The Lydd Railway Company's 11-mile branch to Dungeness opened to freight services in December 1881. Initially passenger trains terminated at Lydd. The line's promoters hoped that creating a rail link between London and Dungeness would lead to the development of a port from which cross-channel steamers could operate. But this grand plan failed to materialise and the branch was left to stagnate. It did though carry some shingle traffic as well as flints for the Potteries where they were used to glaze china. Many army trains travelled to Lydd where a private military railway system had a connection onto the main line.
The station boasted a passing loop served by Up and Down platforms, the latter having a signal box at its northern end. Behind the main station building was a goods yard with four sidings, as well as a turntable, water tower and facilities for cattle and coal. At its southern end was a level crossing although this was made largely redundant in the Sixties when a bridge was erected to carry construction traffic for the power station at Dungeness. Today, the only regular trains to pass the station carry nuclear waste.
In the 1930s, the construction of a holiday camp boosted the line's fortunes somewhat. The Southern Railway took the opportunity to realign the New Romney branch, taking it closer to the coast.
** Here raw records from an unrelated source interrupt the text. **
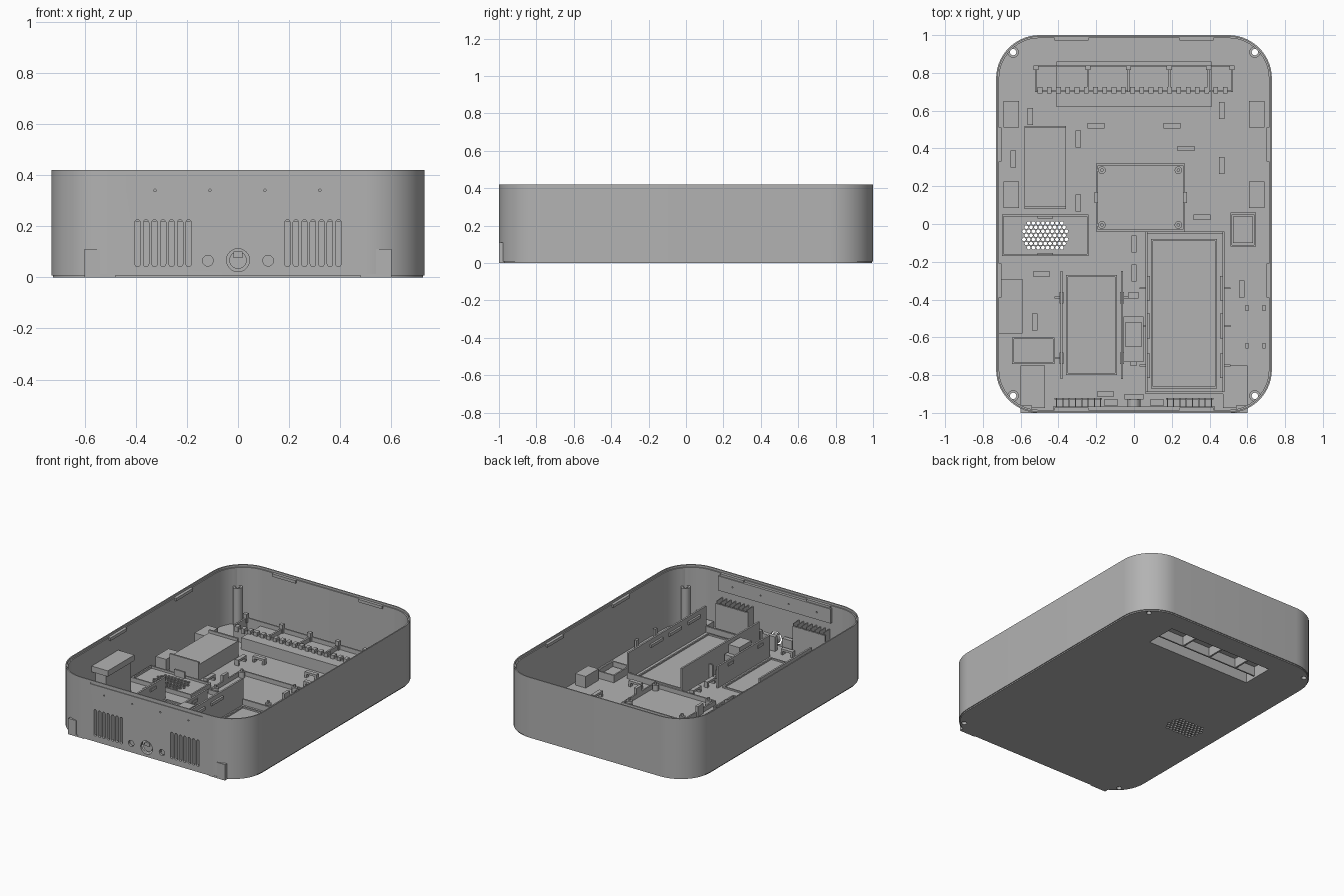
import bpy, bmesh, math

GREY = bpy.data.materials.new("plastic_grey")
GREY.diffuse_color = (0.45, 0.45, 0.45, 1)
FLOOR = 0.02


def finish(name, bm, smooth=False):
    bmesh.ops.recalc_face_normals(bm, faces=bm.faces)
    me = bpy.data.meshes.new(name)
    bm.to_mesh(me)
    bm.free()
    ob = bpy.data.objects.new(name, me)
    bpy.context.collection.objects.link(ob)
    me.materials.append(GREY)
    return ob


def prism(bm, pts, lo, hi, axis="z"):
    put = (lambda u, v, t: (u, v, t)) if axis == "z" else (lambda u, v, t: (u, t, v))
    a = [bm.verts.new(put(u, v, lo)) for u, v in pts]
    b = [bm.verts.new(put(u, v, hi)) for u, v in pts]
    n = len(pts)
    bm.faces.new(a[::-1])
    bm.faces.new(b)
    for i in range(n):
        j = (i + 1) % n
        bm.faces.new((a[i], a[j], b[j], b[i]))


def rect(x0, x1, y0, y1):
    return [(x0, y0), (x1, y0), (x1, y1), (x0, y1)]


def circle(x, y, r, n=20):
    return [(x + r * math.cos(2 * math.pi * i / n), y + r * math.sin(2 * math.pi * i / n)) for i in range(n)]


def slot(x, z0, z1, r):
    arc = [math.pi * i / 8 for i in range(9)]
    return ([(x + r * math.cos(a), z1 - r + r * math.sin(a)) for a in arc] +
            [(x - r * math.cos(a), z0 + r - r * math.sin(a)) for a in arc])


def rounded(hx, hy, r, n=14):
    out = []
    for q, (sx, sy) in enumerate([(1, 1), (-1, 1), (-1, -1), (1, -1)]):
        for i in range(n + 1):
            a = math.pi / 2 * (q + i / n)
            out.append((sx * (hx - r) + r * math.cos(a), sy * (hy - r) + r * math.sin(a)))
    return out


def boxes(name, items):
    bm = bmesh.new()
    for x0, x1, y0, y1, z0, z1 in items:
        prism(bm, rect(x0, x1, y0, y1), z0, z1)
    return finish(name, bm)


def frame(x0, x1, y0, y1, z1, t=0.01, z0=0.015):
    return [(x0, x1, y0, y0 + t, z0, z1), (x0, x1, y1 - t, y1, z0, z1),
            (x0, x0 + t, y0 + t, y1 - t, z0, z1), (x1 - t, x1, y0 + t, y1 - t, z0, z1)]


# Open rounded tray: stacked outlines from underside, over the rim, down to the inner floor
bm = bmesh.new()
rings = []
for inset, z in [(0.006, 0), (0.006, 0.008), (0, 0.008), (0, 0.42), (0.008, 0.42),
                 (0.008, 0.405), (0.016, 0.405), (0.016, FLOOR)]:
    rings.append([bm.verts.new((x, y, z)) for x, y in rounded(0.73 - inset, 1 - inset, 0.23 - inset)])
for a, b in zip(rings, rings[1:]):
    for i in range(len(a)):
        j = (i + 1) % len(a)
        bm.faces.new((a[i], a[j], b[j], b[i]))
bm.faces.new(rings[0][::-1])
bm.faces.new(rings[-1])
shell = finish("tray_shell", bm)

# Corner screw posts
CORNERS = [(sx * 0.64, sy * 0.91) for sx in (-1, 1) for sy in (-1, 1)]
bm = bmesh.new()
for x, y in CORNERS:
    prism(bm, circle(x, y, 0.03), 0.012, 0.28)
posts = finish("screw_posts", bm)

# Raised hood over the underside pocket, and the vented bracket plate
hood = boxes("pocket_hood", [(-0.41, 0.41, 0.62, 0.86, 0.012, 0.1)])
bracket = boxes("vent_bracket", [(-0.7, -0.24, -0.17, 0.05, 0.012, 0.035)])
boxes("vent_bracket_rim", frame(-0.7, -0.24, -0.17, 0.05, 0.05) +
      [(-0.51, -0.43, y, y + 0.012, 0.015, 0.08) for y in (0.03, -0.165)])

# Cutter for holes, vents and the pocket
bm = bmesh.new()
prism(bm, rect(-0.4, 0.4, 0.63, 0.85), -0.1, 0.08)
for x, y in CORNERS:
    prism(bm, circle(x, y, 0.017), -0.1, 0.4)
for row in range(-3, 4):
    for col in range(-6, 7):
        x, y = (col + 0.5 * (row % 2)) * 0.025, row * 0.0217
        if abs(x) < 0.115 - 0.25 * max(0, abs(y) - 0.03):
            prism(bm, circle(-0.47 + x, -0.06 + y, 0.0105, 6), -0.1, 0.2)
for s in (-1, 1):
    for i in range(7):
        prism(bm, slot(s * (0.193 + i * 0.0333), 0.042, 0.225, 0.0105), -1.1, -0.95, "y")
    prism(bm, circle(s * 0.118, 0.065, 0.021), -1.1, -0.95, "y")
prism(bm, circle(0, 0.067, 0.045, 32), -1.1, -0.95, "y")
for x in (-0.325, -0.11, 0.105, 0.32):
    prism(bm, circle(x, 0.34, 0.005, 10), -1.1, -0.95, "y")
prism(bm, rect(-0.43, 0.43, 0.394, 0.404), -1.1, -0.995, "y")
cutter = finish("hole_cutter", bm)
cutter.hide_render = True

# Reinforcing bar inside the front wall
bar = boxes("front_inner_bar", [(-0.43, 0.43, -0.99, -0.965, 0.29, 0.39)])
for ob in (shell, posts, hood, bracket, bar):
    mod = ob.modifiers.new("holes", "BOOLEAN")
    mod.object = cutter
    mod.solver = "EXACT"
    bpy.ops.object.select_all(action="DESELECT")
    bpy.context.view_layer.objects.active = ob
    ob.select_set(True)
    bpy.ops.object.modifier_apply(modifier=mod.name)
    bpy.ops.object.shade_smooth_by_angle(angle=math.radians(30))
bpy.data.objects.remove(cutter)

# Rear divider rail with comb fingers
rail = [(-0.525, 0.525, 0.83, 0.84, 0.015, 0.13), (-0.525, 0.525, 0.7, 0.71, 0.015, 0.11)]
for i, x in enumerate((-0.525, -0.25, -0.035, 0.18, 0.39, 0.513)):
    rail += [(x, x + 0.012, 0.7, 0.84, 0.015, 0.13), (x - 0.008, x + 0.02, 0.815, 0.84, 0.1, 0.16)]
for i in range(21):
    x = -0.51 + i * 0.049
    rail.append((x, x + 0.025, 0.69, 0.725, 0.09, 0.125))
boxes("rear_rail", rail)

# Solid housings and side blocks
boxes("long_housing", [(-0.58, -0.36, 0.08, 0.52, 0.015, 0.13)] +
      [(-0.58, -0.36, y, y + 0.012, 0.1, 0.15) for y in (0.08, 0.508)])
boxes("side_blocks", [(min(s * 0.61, s * 0.69), max(s * 0.61, s * 0.69), y, y + 0.14, 0.015, 0.1)
                      for s in (-1, 1) for y in (0.085, 0.51)])
boxes("wall_housing", [(-0.72, -0.59, -0.58, -0.29, 0.24, 0.28), (-0.69, -0.61, -0.57, -0.3, 0.015, 0.25)])
boxes("small_left_cradle", frame(-0.645, -0.42, -0.74, -0.6, 0.1) +
      [(-0.635, -0.43, -0.73, -0.61, 0.015, 0.07)])
boxes("small_right_cradle", frame(0.51, 0.645, -0.12, 0.06, 0.07) +
      [(0.525, 0.63, -0.1, 0.04, 0.015, 0.04)])
boxes("right_corner_clips", [(x, x + 0.015, y, y + 0.03, 0.015, 0.08)
                             for x in (0.59, 0.68) for y in (-0.66, -0.46)])

# Board mount: low frame, side clips and standoffs
boxes("board_frame", frame(-0.2, 0.27, -0.04, 0.32, 0.05) +
      [(x, x + 0.02, 0.11, 0.17, 0.015, 0.09) for x in (-0.21, 0.26)])
bm = bmesh.new()
for x in (-0.17, 0.235):
    for y in (-0.005, 0.285):
        prism(bm, circle(x, y, 0.02), 0.015, 0.06)
        prism(bm, circle(x, y, 0.009), 0.05, 0.075)
finish("board_standoffs", bm)

# Tall battery bay with clips, and side guide panels
bay = [(0.06, 0.072, -0.89, -0.04, 0.015, 0.2), (0.468, 0.48, -0.89, -0.04, 0.015, 0.2),
       (0.06, 0.48, -0.052, -0.04, 0.015, 0.06), (0.06, 0.48, -0.9, -0.888, 0.015, 0.06)]
bay += frame(0.09, 0.44, -0.87, -0.08, 0.03)
for y in (-0.34, -0.54, -0.75):
    bay += [(0.068, 0.085, y - 0.065, y + 0.065, 0.15, 0.17), (0.455, 0.472, y - 0.065, y + 0.065, 0.15, 0.17),
            (0.03, 0.062, y - 0.005, y + 0.005, 0.015, 0.12), (0.478, 0.51, y - 0.005, y + 0.005, 0.015, 0.12)]
boxes("battery_bay", bay)
guides = frame(-0.36, -0.09, -0.8, -0.27, 0.03)
for x, out in ((-0.39, -0.03), (-0.07, 0.012)):
    guides.append((x, x + 0.012, -0.82, -0.25, 0.015, 0.17))
    for y in (-0.39, -0.71):
        guides += [(x - 0.005, x + 0.017, y - 0.03, y + 0.03, 0.13, 0.15),
                   (x + out, x + out + 0.03, y - 0.005, y + 0.005, 0.015, 0.12)]
boxes("guide_panels", guides)

# Centre switch housing
boxes("centre_housing", [(-0.055, 0.05, -0.73, -0.49, 0.015, 0.13), (-0.045, 0.04, -0.65, -0.52, 0.12, 0.19),
                         (-0.03, 0.025, -0.395, -0.36, 0.015, 0.08), (-0.02, 0.015, -0.75, -0.73, 0.015, 0.1)])

# Cable clips as little bridges: centre, and whether they run along y
clips = []
for x, y, along_y in ((-0.2, 0.52, 0), (0.2, 0.52, 0), (0.275, 0.4, 0), (0.36, 0.035, 0), (-0.49, -0.265, 0),
                      (-0.15, -0.9, 0), (-0.55, 0.57, 1), (-0.64, 0.345, 1), (-0.295, 0.45, 1), (-0.295, 0.11, 1),
                      (0, -0.105, 1), (0, -0.26, 1), (0.465, 0.6, 1), (0.465, 0.31, 1), (0.57, -0.345, 1),
                      (-0.525, -0.52, 1)):
    for a, b, z0, z1 in ((-0.045, 0.045, 0.045, 0.06), (-0.045, -0.03, 0.015, 0.05), (0.03, 0.045, 0.015, 0.05)):
        clips.append((x - 0.014, x + 0.014, y + a, y + b, z0, z1) if along_y
                     else (x + a, x + b, y - 0.014, y + 0.014, z0, z1))
boxes("cable_clips", clips)

# Per side: vent combs, socket blocks, corner foot blocks and tabs
combs, sockets, feet, tabs = [], [], [], []
for s in (-1, 1):
    def side(a, b, *rest):
        return (min(s * a, s * b), max(s * a, s * b), *rest)
    combs += [side(0.17, 0.42, -0.93, -0.92, 0.015, 0.22)]
    for i in range(8):
        x = 0.1735 + i * 0.0333
        combs.append(side(x, x + 0.006, -0.99, -0.92, 0.015, 0.24))
    sockets.append(side(0.085, 0.16, -0.96, -0.93, 0.015, 0.11))
    feet.append(side(0.47, 0.6, -0.975, -0.75, 0.012, 0.06))
    tabs += [side(0.54, 0.6, -1, -0.96, 0, 0.11), side(0.48, 0.6, -1, -0.97, 0, 0.012)]
boxes("vent_combs", combs)
boxes("side_sockets", sockets)
boxes("foot_blocks", feet)
boxes("foot_tabs", tabs)

# Centre jack inside the front opening
bm = bmesh.new()
prism(bm, circle(0, 0.067, 0.034, 24), -0.985, -0.92, "y")
prism(bm, rect(-0.018, 0.018, 0.075, 0.1), -0.995, -0.98, "y")
prism(bm, rect(-0.05, 0.05, 0.015, 0.12), -0.93, -0.9, "y")
finish("centre_jack", bm)

# Snap ridges just under the rim
snaps = []
for s in (-1, 1):
    for x in (-0.33, 0.33):
        snaps.append((x - 0.09, x + 0.09, s * 0.98 - 0.008, s * 0.98 + 0.008, 0.385, 0.405))
    for y in (-0.3, 0.42):
        snaps.append((s * 0.71 - 0.008, s * 0.71 + 0.008, y - 0.09, y + 0.09, 0.385, 0.405))
boxes("snap_ridges", snaps)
On it was Lydd-on-Sea Station (with Halt added in 1954), resulting in Lydd being renamed Lydd Town.
The line's passenger traffic ceased in March 1967. The intervening years have witnessed the demolition of Lydd Town's northbound platform and signal box, removal of the passing loop and the main building's decline into dereliction.
Graham Smith's photo is taken from Flickr and used under this Creative Commons licence.)